Back at the apartment, Roxy was hanging up our stockings and making invitations to our annual Christmas Eve dinner party for friends who don’t visit family for the holidays. She’d rented a deep fryer and Guitar Hero, and had a Charlie Brown tree in every room. The holiday season fuelled Roxy, filled her with kindness for all the local orphaned twenty-something misfits. I just wished the holiday was over. In January, I can start over, I thought, along with everyone else.
“Madame was afraid of us. But she was afraid of us in the same way someone might be afraid of spiders. We hadn’t been ready for that. It had never occurred to us to wonder how we would feel, being seen like that, being the spiders.”
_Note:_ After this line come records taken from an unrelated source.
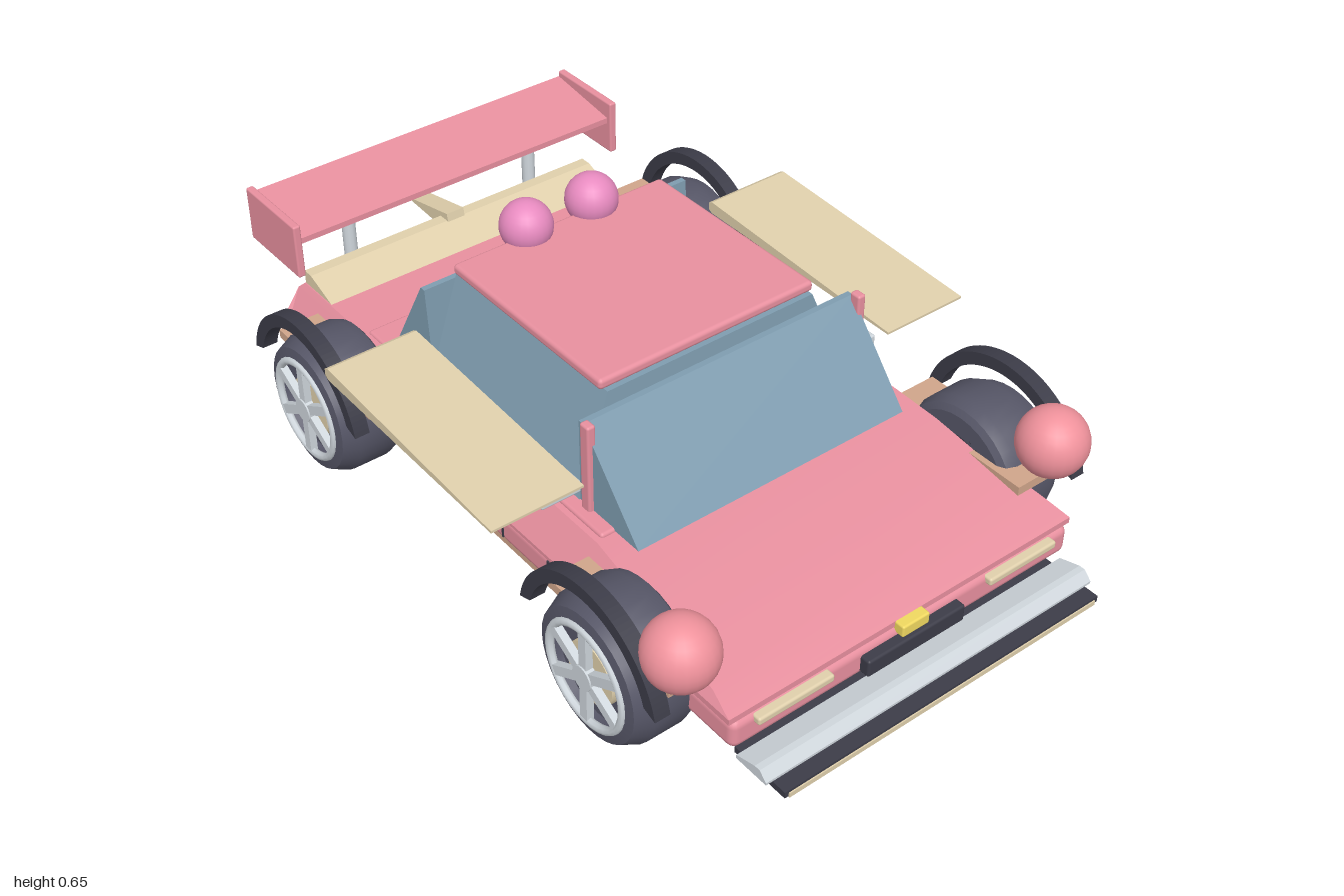
import * as THREE from 'three';
import { RoundedBoxGeometry } from 'three/addons/geometries/RoundedBoxGeometry.js';
import { toCreasedNormals } from 'three/addons/utils/BufferGeometryUtils.js';

const mat = (color) => new THREE.MeshStandardMaterial({ color });
const PINK = mat(0xe8909f), GLASS = mat(0x7f9db0), DARK = mat(0x3c3c48), TYRE = mat(0x565667),
  CREAM = mat(0xe0d0ac), TAN = mat(0xd0a58a), SILVER = mat(0xcfd6dc), RED = mat(0xd04050),
  YELLOW = mat(0xf0d860), LAMP = mat(0xf0929c), BEACON = mat(0xe88bc0);

export function createModel() {
  const car = new THREE.Group();
  car.name = 'car';

  const add = (name, geo, material, parent = car) => {
    const m = new THREE.Mesh(geo, material);
    m.name = name;
    parent.add(m);
    return m;
  };
  // Box given by its min/max on each axis; r > 0 rounds the edges
  const box = (name, material, [x0, x1], [y0, y1], [z0, z1], r = 0) => {
    const s = [x1 - x0, y1 - y0, z1 - z0];
    const m = add(name, r ? new RoundedBoxGeometry(...s, 2, r) : new THREE.BoxGeometry(...s), material);
    m.position.set((x0 + x1) / 2, (y0 + y1) / 2, (z0 + z1) / 2);
    return m;
  };
  // The same box on both sides of the car
  const pair = (name, material, [x0, x1], y, z, r) => {
    box(name + 'Left', material, [x0, x1], y, z, r);
    box(name + 'Right', material, [-x1, -x0], y, z, r);
  };
  // Side outline of [z, y] points, extruded across x
  const sideExtrude = (points, halfWidth) => {
    const shape = new THREE.Shape(points.map(([z, y]) => new THREE.Vector2(-z, y)));
    const g = new THREE.ExtrudeGeometry(shape, { depth: halfWidth * 2, bevelEnabled: false });
    return g.translate(0, 0, -halfWidth).rotateY(Math.PI / 2);
  };

  // Body: flanks lean inward towards the top
  const upper = sideExtrude([[0.865, 0.205], [0.865, 0.22], [0.8, 0.24], [0.6, 0.27], [0.37, 0.297],
    [-0.82, 0.3], [-0.835, 0.285], [-0.835, 0.225], [-0.82, 0.205]], 0.48);
  const p = upper.attributes.position;
  for (let i = 0; i < p.count; i++) {
    const t = Math.max(0, (p.getY(i) - 0.22) / 0.08);
    p.setX(i, p.getX(i) * (1 - 0.12 * t));
  }
  upper.computeVertexNormals();
  add('upperBody', toCreasedNormals(upper, 0.4), PINK);
  box('lowerBody', PINK, [-0.475, 0.475], [0.13, 0.205], [-0.835, 0.872], 0.02);
  box('floor', DARK, [-0.44, 0.44], [0.108, 0.14], [-0.83, 0.84]);
  box('cabinBase', PINK, [-0.41, 0.41], [0.28, 0.306], [-0.55, 0.365], 0.008);
  pair('sill', TAN, [0.4, 0.465], [0.112, 0.132], [-0.39, 0.41]);
  pair('doorHandle', SILVER, [0.46, 0.482], [0.185, 0.198], [-0.19, -0.11]);
  for (const z of [0.26, 0.09, -0.12, -0.23]) {
    pair('panelLine', DARK, [0.46, 0.477], [0.145, 0.195], [z - 0.003, z + 0.003]);
  }

  // Cabin: tapered glass block, screens front and back, roof
  const glass = new THREE.BoxGeometry(0.76, 0.24, 0.6).translate(0, 0.42, -0.055);
  const gp = glass.attributes.position;
  for (let i = 0; i < gp.count; i++) {
    if (gp.getY(i) > 0.5) gp.setXYZ(i, Math.sign(gp.getX(i)) * 0.285, 0.54, gp.getZ(i) > 0 ? 0.225 : -0.335);
  }
  glass.computeVertexNormals();
  add('sideWindows', glass, GLASS);
  add('windscreen', sideExtrude([[0.445, 0.3], [0.26, 0.52], [0.245, 0.52], [0.245, 0.3]], 0.375), GLASS);
  add('rearWindow', sideExtrude([[-0.32, 0.3], [-0.335, 0.525], [-0.35, 0.525], [-0.478, 0.3]], 0.375), GLASS);
  box('roof', PINK, [-0.297, 0.297], [0.538, 0.565], [-0.335, 0.215], 0.01);
  pair('pillar', PINK, [0.365, 0.387], [0.295, 0.532], [0.262, 0.292], 0.006);
  pair('mirror', SILVER, [0.37, 0.475], [0.325, 0.353], [0.18, 0.245], 0.005);

  // Side wings: thin at the front, thicker at the back
  for (const s of [1, -1]) {
    const g = sideExtrude([[0.33, 0.424], [0.33, 0.43], [-0.295, 0.461], [-0.307, 0.455], [-0.307, 0.437], [-0.295, 0.43]], 0.115);
    add('sideWing', g, CREAM).position.x = s * 0.542;
  }

  // Round lamps on fenders and roof
  for (const s of [1, -1]) {
    add('fenderLamp', new THREE.SphereGeometry(0.083, 24, 16), LAMP).position.set(s * 0.517, 0.347, 0.76);
    add('roofBeacon', new THREE.SphereGeometry(0.064, 24, 16), BEACON).position.set(s * 0.093, 0.586, -0.335);
  }

  // Nose
  pair('headlight', CREAM, [0.22, 0.42], [0.18, 0.2], [0.86, 0.887], 0.006);
  box('numberPlate', DARK, [-0.137, 0.137], [0.143, 0.187], [0.86, 0.897], 0.006);
  box('noseBadge', YELLOW, [-0.038, 0.038], [0.19, 0.22], [0.85, 0.89], 0.005);
  add('bumperBlade', sideExtrude([[0.87, 0.106], [0.96, 0.106], [0.96, 0.112], [0.94, 0.132], [0.925, 0.132], [0.87, 0.115]], 0.462), SILVER);
  box('splitter', DARK, [-0.445, 0.445], [0.09, 0.106], [0.845, 0.997]);
  box('splitterLip', CREAM, [-0.435, 0.435], [0.088, 0.1], [0.98, 1.0]);

  // Tail
  pair('tailLight', RED, [0.22, 0.4], [0.18, 0.2], [-0.855, -0.82], 0.006);
  box('rearPlate', SILVER, [-0.13, 0.13], [0.15, 0.19], [-0.846, -0.82]);
  for (let i = -2; i <= 2; i++) {
    box('diffuserFin', DARK, [i * 0.112 - 0.007, i * 0.112 + 0.007], [0.088, 0.15], [-1, -0.82]);
  }
  for (const s of [1, -1]) {
    const pipe = add('exhaust', new THREE.CylinderGeometry(0.018, 0.018, 0.1, 16).rotateX(Math.PI / 2), SILVER);
    pipe.position.set(s * 0.165, 0.14, -0.87);
    add('wingSupport', new THREE.CylinderGeometry(0.017, 0.017, 0.19, 12), SILVER).position.set(s * 0.27, 0.385, -0.853);
  }
  add('deckLip', sideExtrude([[-0.7, 0.3], [-0.79, 0.335], [-0.82, 0.335], [-0.82, 0.3]], 0.42), CREAM);
  add('deckFin', sideExtrude([[-0.78, 0.3], [-0.79, 0.355], [-0.955, 0.318], [-0.955, 0.31]], 0.025), CREAM);
  add('rearWing', sideExtrude([[-0.755, 0.46], [-0.755, 0.475], [-0.965, 0.505], [-0.965, 0.488]], 0.46), PINK);
  pair('wingEndplate', PINK, [0.455, 0.475], [0.377, 0.52], [-0.968, -0.742], 0.005);

  // Wheels, built facing +x and turned round for the right side
  const profile = [[0.1, -0.08], [0.15, -0.08], [0.165, -0.07], [0.174, -0.045], [0.174, 0.045], [0.155, 0.085], [0.13, 0.09], [0.125, 0.06], [0, 0.06]];
  const tyreGeo = toCreasedNormals(
    new THREE.LatheGeometry(profile.map(([r, h]) => new THREE.Vector2(r, h)), 32).rotateZ(-Math.PI / 2), 0.5);
  const disc = (r, h) => new THREE.CylinderGeometry(r, r, h, 24).rotateZ(-Math.PI / 2);
  const arch = new THREE.Shape();
  arch.absarc(0, 0, 0.23, 0.2, Math.PI - 0.2, false);
  arch.absarc(0, 0, 0.198, Math.PI - 0.3, 0.3, true);
  const archGeo = new THREE.ExtrudeGeometry(arch, { depth: 0.038, bevelEnabled: false, curveSegments: 24 })
    .translate(0, 0, 0.05).rotateY(Math.PI / 2);

  for (const z of [0.565, -0.53]) for (const s of [1, -1]) {
    const wheel = new THREE.Group();
    wheel.name = 'wheel';
    wheel.position.set(s * 0.515, 0.177, z);
    if (s < 0) wheel.rotation.y = Math.PI;
    car.add(wheel);
    add('tyre', tyreGeo, TYRE, wheel);
    add('innerHub', disc(0.11, 0.02), DARK, wheel).position.x = -0.07;
    add('rimRing', new THREE.TorusGeometry(0.123, 0.01, 8, 32).rotateY(Math.PI / 2), SILVER, wheel).position.x = 0.088;
    add('brakeDisc', disc(0.075, 0.02), CREAM, wheel).position.x = 0.068;
    add('hubCap', disc(0.03, 0.045), SILVER, wheel).position.x = 0.077;
    for (let i = 0; i < 6; i++) {
      const spoke = add('spoke', new THREE.BoxGeometry(0.018, 0.105, 0.024).translate(0.087, 0.07, 0), SILVER, wheel);
      spoke.rotation.x = (i * Math.PI) / 3;
    }
    add('wheelArch', archGeo, DARK, wheel).position.y = 0.008;
    const x = s > 0 ? [0.42, 0.55] : [-0.55, -0.42];
    box('archPlate', TAN, x, [0.245, 0.268], [z - 0.2, z + 0.2]);
  }
  return car;
}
“Believe what you want,” she said, turning away and heading for the stairs. But that was impossible and Greta knew it. You could try to believe what you wanted, but it never worked. Your brain and your heart decided what you were going to believe and that was that. Whether you liked it or not.
Maria grounded me in my history and my present. Have you ever met someone who was just good? Who, when you came across complicated moral questions, was programmed into your phone as “certain virtue”? This was Maria, exactly.
“…pull myself together for a while and think—try to determine what character of a woman I am; for, candidly, I don’t know. By all the codes which I am acquainted with, I am a devilishly wicked specimen of the sex. But some way I can’t convince myself that I am. I must think about it.”
Bridget’s always knitting. She was eighty-two when she was infected, so she can’t do much else. Even climbing stairs can be a problem for Bridget because of her hip joints. There’s only one thing worse than being a vampire, and that’s being an elderly vampire with bad hips.
There is a haven for those tired of this war. There is a haven, out of view, where dragons and people still keep peace. It will always be a haven, and we pray that those who need it will find it in time.